Having Kids Might Make Young Women Heavier, Less Fit
Study found that younger women who have children are more likely to have health problems, than women who don't have children at all. The study finds that younger women with children consume more saturated fat, sugary beverages and total calories.
Examining data from Project EAT (Eating and Activity in Teens and Young Adults), researchers from the University of Minnesota focused on the link between parental status, dietary intake, physical activity and body mass index (BMI) in 838 women and 682 men with an average age of 25.
While fathers were no heavier than their non-parenting peers, mothers had significantly higher BMIs, and both moms and dads exercised less frequently. But despite their greater intake of fat, sugar and calories, the young mothers also consumed as much fruit, dairy, whole grains and calcium as non-mothers, the study found.
Study author Jerica Berge said these mothers might be assuming more child-care duties than the dads, leading to the weight disparity. The aftereffects of pregnancy might also be a factor, she said.
"Maybe moms are taking on more responsibilities — including cooking the food for the kids, with these high-fat choices," said Berge, an assistant professor of family medicine and community health. "In parenting, there are conflicting demands and tradeoffs. It could [also] be they're too tired at the end of the day and might not want to go to the gym."
The study is published online April 11 in the journal Pediatrics.
Project EAT, a longitudinal population study, followed young participants through three age points between 1998 and 2009, as they progressed into young adulthood.
Participants who became parents between the second and third follow-ups and had a child aged 5 or younger formed the parent group in the study.
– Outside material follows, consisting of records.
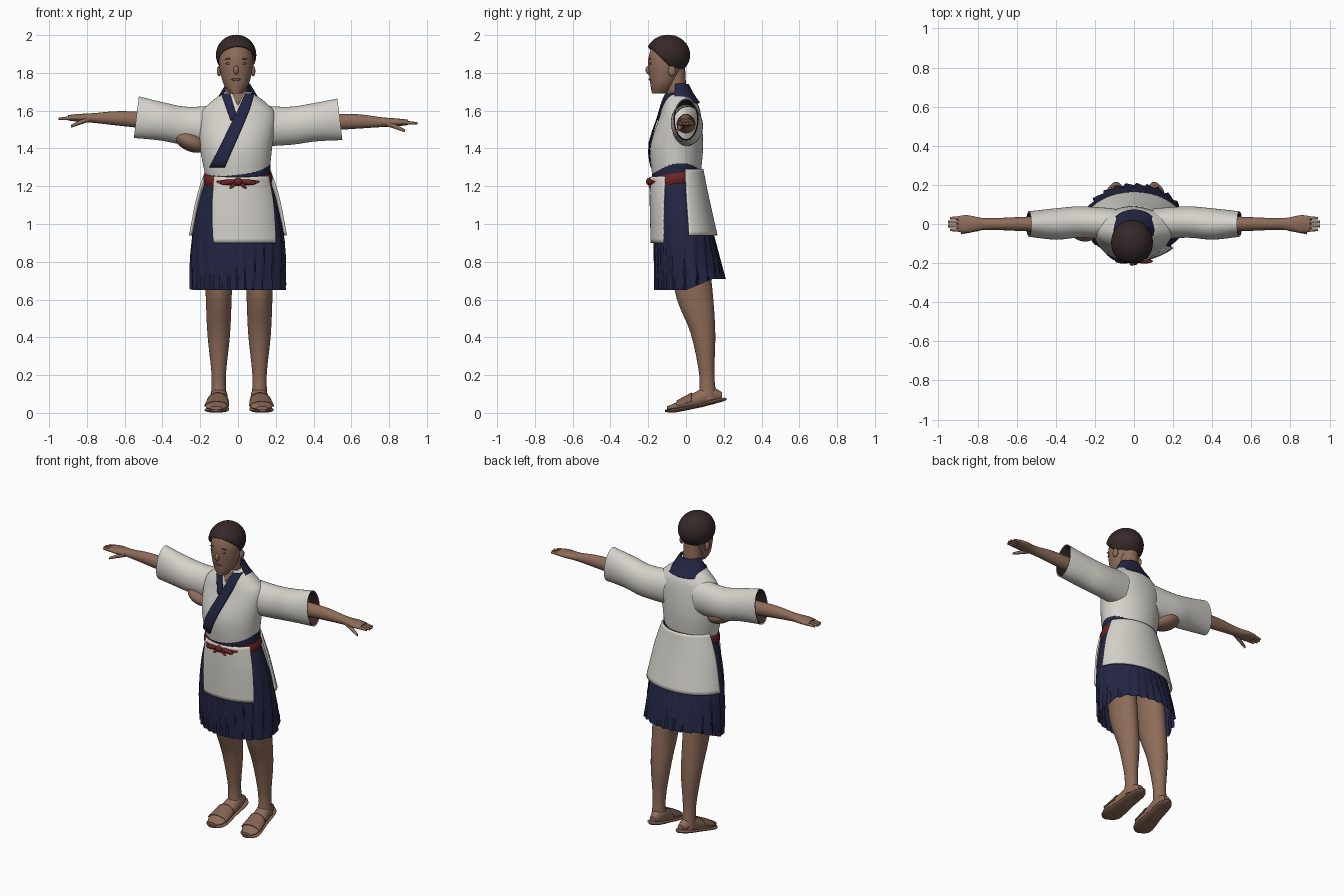
import bpy, bmesh, math
from mathutils import Vector, Matrix
from mathutils.bvhtree import BVHTree

cube = bpy.data.objects.get("Cube")
if cube:
    bpy.data.objects.remove(cube)


def material(name, *color):
    mat = bpy.data.materials.new(name)
    mat.use_nodes = True
    mat.diffuse_color = (*color, 1)
    mat.node_tree.nodes["Principled BSDF"].inputs["Base Color"].default_value = (*color, 1)
    return mat


SKIN = material("skin", .27, .15, .1)
SHADE = material("dark skin", .17, .09, .07)
HAIR = material("dark brown", .036, .021, .021)
WHITE = material("off white cloth", .67, .65, .6)
NAVY = material("navy cloth", .017, .019, .058)
RED = material("red cloth", .15, .018, .018)
SANDAL = material("tan sandal", .22, .12, .08)
SIDES = ((1, "left"), (-1, "right"))


def clamp(value):
    return min(max(value, 0), 1)


def mix(start, end, factor):
    return start + (end - start) * factor


def finish(name, bm, mat, thick=0):
    """Turn the bmesh into a smooth shaded object, with optional cloth thickness."""
    bmesh.ops.recalc_face_normals(bm, faces=bm.faces[:])
    mesh = bpy.data.meshes.new(name)
    bm.to_mesh(mesh)
    bm.free()
    mesh.materials.append(mat)
    part = bpy.data.objects.new(name, mesh)
    bpy.context.collection.objects.link(part)
    if thick:
        modifier = part.modifiers.new("thickness", "SOLIDIFY")
        modifier.thickness = thick
        modifier.offset = 0
    bpy.ops.object.select_all(action='DESELECT')
    part.select_set(True)
    bpy.context.view_layer.objects.active = part
    bpy.ops.object.shade_smooth_by_angle(angle=math.radians(45))
    return part


def smooth_rows(rows, steps=6):
    """Spline through the rows of numbers."""
    result = []
    last = len(rows) - 1
    for i in range(last):
        before, start, end, after = rows[max(i - 1, 0)], rows[i], rows[i + 1], rows[min(i + 2, last)]
        for step in range(steps):
            t = step / steps
            result.append([b + t / 2 * (c - a + t * (2 * a - 5 * b + 4 * c - d + t * (3 * b - a - 3 * c + d)))
                           for a, b, c, d in zip(before, start, end, after)])
    return result + [list(rows[-1])]


def grid_faces(bm, grid):
    for low, high in zip(grid, grid[1:]):
        for j in range(len(low) - 1):
            bm.faces.new((low[j], low[j + 1], high[j + 1], high[j]))
    bmesh.ops.remove_doubles(bm, verts=bm.verts[:], dist=.0001)


def loft(name, rows, mat, axis='z', sides=40, warp=None, thick=0, open_ends=False,
         arc=(-90, 270), arc_end=None):
    """Skin over ellipses: position, two centre coordinates, two radii."""
    bm = bmesh.new()
    grid = []
    rings = smooth_rows(rows)
    for i, (pos, a, b, radius_a, radius_b) in enumerate(rings):
        first, final = (mix(p, q, i / (len(rings) - 1)) for p, q in zip(arc, arc_end or arc))
        ring = []
        for j in range(sides + 1):
            angle = math.radians(mix(first, final, j / sides))
            u, v = a + radius_a * math.cos(angle), b + radius_b * math.sin(angle)
            point = Vector({'z': (u, v, pos), 'x': (pos, u, v), 'y': (u, pos, v)}[axis])
            if warp:
                warp(point)
            ring.append(bm.verts.new(point))
        grid.append(ring)
    grid_faces(bm, grid)
    if not open_ends:
        bmesh.ops.holes_fill(bm, edges=bm.edges[:], sides=0)
    return finish(name, bm, mat, thick)


def grow(rows, amount):
    """Same sections with larger radii."""
    return [(*row[:-2], row[-2] + amount, row[-1] + amount) for row in rows]


def blob(name, location, size, mat, tilt=0, cut=None, thick=0):
    """Ellipsoid, optionally trimmed by a plane given as (point, normal)."""
    bm = bmesh.new()
    place = Matrix.Translation(location) @ Matrix.Rotation(tilt, 4, 'Y') @ Matrix.Diagonal((*size, 1))
    bmesh.ops.create_uvsphere(bm, u_segments=32, v_segments=20, radius=1, matrix=place)
    if cut:
        bmesh.ops.bisect_plane(bm, geom=bm.verts[:] + bm.edges[:] + bm.faces[:],
                               plane_co=cut[0], plane_no=cut[1], clear_outer=True)
    return finish(name, bm, mat, thick)


# Torso of the jacket
torso = loft("jacket_body", [
    (1.2, 0, -.05, .16, .12), (1.4, -.01, -.05, .19, .14), (1.57, 0, -.03, .2, .11),
    (1.64, 0, -.03, .15, .09), (1.7, 0, -.04, .07, .06)], WHITE, sides=56)
surface = BVHTree.FromPolygons([v.co for v in torso.data.vertices],
                               [p.vertices[:] for p in torso.data.polygons])


def drape(name, path, width, end_width, mat, lift):
    """Strip along an (x, z) path, laid on the front of the torso."""
    bm = bmesh.new()
    grid = []
    points = smooth_rows(path)
    for i, (x, z) in enumerate(points):
        half = mix(width, end_width, i / (len(points) - 1)) / 2
        row = []
        for j in range(-3, 4):
            across = x + half * j / 3
            hit = surface.ray_cast(Vector((across, -1, z)), Vector((0, 1, 0)))[0]
            row.append(bm.verts.new((across, (hit.y if hit else -.04) - lift, z)))
        grid.append(row)
    grid_faces(bm, grid)
    return finish(name, bm, mat, .007)


# Crossed collar and neck opening
drape("neck_opening", [(0, 1.695), (0, 1.63)], .07, 0, SKIN, .002)
drape("collar_under", [(-.065, 1.69), (-.02, 1.55)], .045, .04, NAVY, .005)
drape("collar_over", [(.06, 1.69), (.02, 1.58), (-.11, 1.3)], .045, .08, NAVY, .009)
loft("collar_back", [(1.64, 0, -.03, .12, .1), (1.69, 0, -.035, .09, .07), (1.74, 0, -.04, .06, .05)],
     NAVY, open_ends=True, thick=.01, arc=(-20, 200))

# Neck, head and hair
loft("neck", [(1.64, -.01, -.045, .06, .05), (1.83, -.01, -.06, .055, .055)], SKIN)
loft("head", [(1.69, -.01, -.14, .03, .04), (1.75, -.01, -.12, .07, .07),
              (1.87, -.01, -.1, .09, .1), (1.97, -.01, -.1, .06, .07)], SKIN)
blob("hair", (-.01, -.095, 1.895), (.105, .115, .105), HAIR,
     cut=((0, -.07, 1.81), (.1, -1, -1)), thick=.004)
blob("nose", (-.01, -.197, 1.815), (.014, .017, .023), SKIN)
blob("mouth", (-.01, -.192, 1.765), (.024, .006, .006), SHADE)
for side, label in SIDES:
    blob(label + "_eye", (side * .038 - .01, -.188, 1.85), (.017, .005, .006), SHADE)
    blob(label + "_brow", (side * .04 - .01, -.19, 1.874), (.02, .005, .004), SHADE)
    blob(label + "_ear", (side * .09 - .01, -.075, 1.81), (.012, .02, .028), SKIN)


# Pleated skirt with a raised back hem
def pleat(point):
    low = clamp((1.15 - point.z) * 2)
    turn = math.atan2(point.y, point.x) / math.tau
    scale = 1 + .075 * low * ((turn * 24 + .08) % 1 - .5)
    point.x *= scale
    point.y *= scale
    point.z += .06 * low * clamp(point.y * 7)


hips = [(1.25, 0, -.05, .165, .125), (1.1, 0, -.035, .21, .14), (.9, 0, -.01, .245, .16)]
loft("skirt", hips + [(.65, 0, .02, .25, .185)], NAVY, sides=144, warp=pleat, open_ends=True)
loft("underskirt", [(1, 0, 0, .19, .12), (.74, 0, .01, .19, .14)], RED,
     open_ends=True, thick=.006, arc=(-130, -50))

# Front and back white panels, the back one ending higher
panel = grow(hips, .012)
loft("front_panel", panel, WHITE, open_ends=True, thick=.01, arc=(-135, -25), arc_end=(-120, -40))
loft("back_panel", [(z + .04, *rest) for z, *rest in panel], WHITE, open_ends=True, thick=.01,
     arc=(20, 160), arc_end=(8, 172))


# Sashes and knot
def belt_tilt(point):
    point.z += .16 * (point.y + .05)


loft("navy_sash", [(z, 0, -.05, .172, .129) for z in (1.21, 1.32)], NAVY)
belt = [(z, 0, -.05, .175, .138) for z in (1.21, 1.24, 1.27)]
belt[1] = grow(belt, .008)[1]
loft("red_belt", belt, RED, warp=belt_tilt)
blob("belt_knot", (0, -.195, 1.225), (.022, .016, .02), RED)
for side, label in SIDES:
    blob(label + "_bow_loop", (side * .052, -.19, 1.222), (.045, .012, .014), RED, side * .12)
    blob(label + "_bow_tail", (side * .025, -.19, 1.205), (.026, .008, .009), RED, side * .7)

# Paired sleeves, arms, legs and feet
for side, label in SIDES:
    def arm_part(name, rows, mat, **options):
        placed = [(side * x, y, z - side * .012 * clamp(x * 2 - .6), *radii) for x, y, z, *radii in rows]
        loft(label + name, placed, mat, 'x', **options)

    def cuff(point):
        point.x -= side * .12 * (point.z - 1.55)

    sleeve = [(.1, 0, 1.52, .08, .11), (.27, .01, 1.52, .08, .1),
              (.4, 0, 1.54, .08, .1), (.54, 0, 1.56, .065, .11)]
    arm_part("_sleeve", sleeve, WHITE, open_ends=True, warp=cuff)
    arm_part("_sleeve_lining", grow(sleeve[2:], -.006), HAIR, open_ends=True, warp=cuff)
    arm_part("_arm", [(.25, 0, 1.53, .05, .05), (.6, 0, 1.55, .035, .04), (.76, 0, 1.55, .03, .026),
                      (.85, 0, 1.55, .045, .02), (.9, 0, 1.55, .04, .014)], SKIN)
    for finger in range(4):
        y = .0215 * (finger - 1.5)
        tip = .955 - .01 * abs(finger - 1.5)
        arm_part(f"_finger_{finger + 1}", [(.86, y, 1.55, .011, .012), (tip, y * .9, 1.545, .007, .006)],
                 SKIN, sides=12)
    arm_part("_thumb", [(.79, -.02, 1.545, .015, .016), (.885, -.045, 1.505, .008, .008)], SKIN, sides=12)

    # Leg rows leave out x: it is constant on the leg and splays along the foot
    leg = [(1, .01, .085, .09), (.65, .04, .07, .1), (.42, .09, .06, .065),
           (.2, .11, .038, .04), (.07, .115, .043, .05)]
    loft(label + "_leg", [(z, side * .108 + .006, *rest) for z, *rest in leg], SKIN)

    def foot_part(name, rows, mat, **options):
        placed = [(y, side * (.115 - .08 * y) + .006, *rest) for y, *rest in rows]
        loft(label + name, placed, mat, 'y', **options)

    foot = [(-.1, .025, .03, .01), (-.05, .035, .058, .022), (.03, .06, .05, .04),
            (.12, .09, .043, .05), (.19, .09, .02, .02)]
    foot_part("_foot", foot, SKIN)
    foot_part("_sandal_sole", [(-.11, .012, .02, .006), (-.06, .013, .063, .011), (.06, .038, .052, .012),
                               (.17, .065, .045, .012), (.215, .074, .01, .006)], SANDAL)
    foot_part("_sandal_strap", grow(foot[1:3], .005), SANDAL, open_ends=True, thick=.006, arc=(0, 180))

# Bare underarm below the open right sleeve
blob("right_underarm", (-.25, -.01, 1.435), (.09, .08, .05), SKIN, tilt=.4)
Height and weight were self-reported, while a food-frequency questionnaire was used to assess the typical intake of such foods as fruit, dark green and orange vegetables, milk products and sugar-sweetened beverages over the prior year.Continued on the next page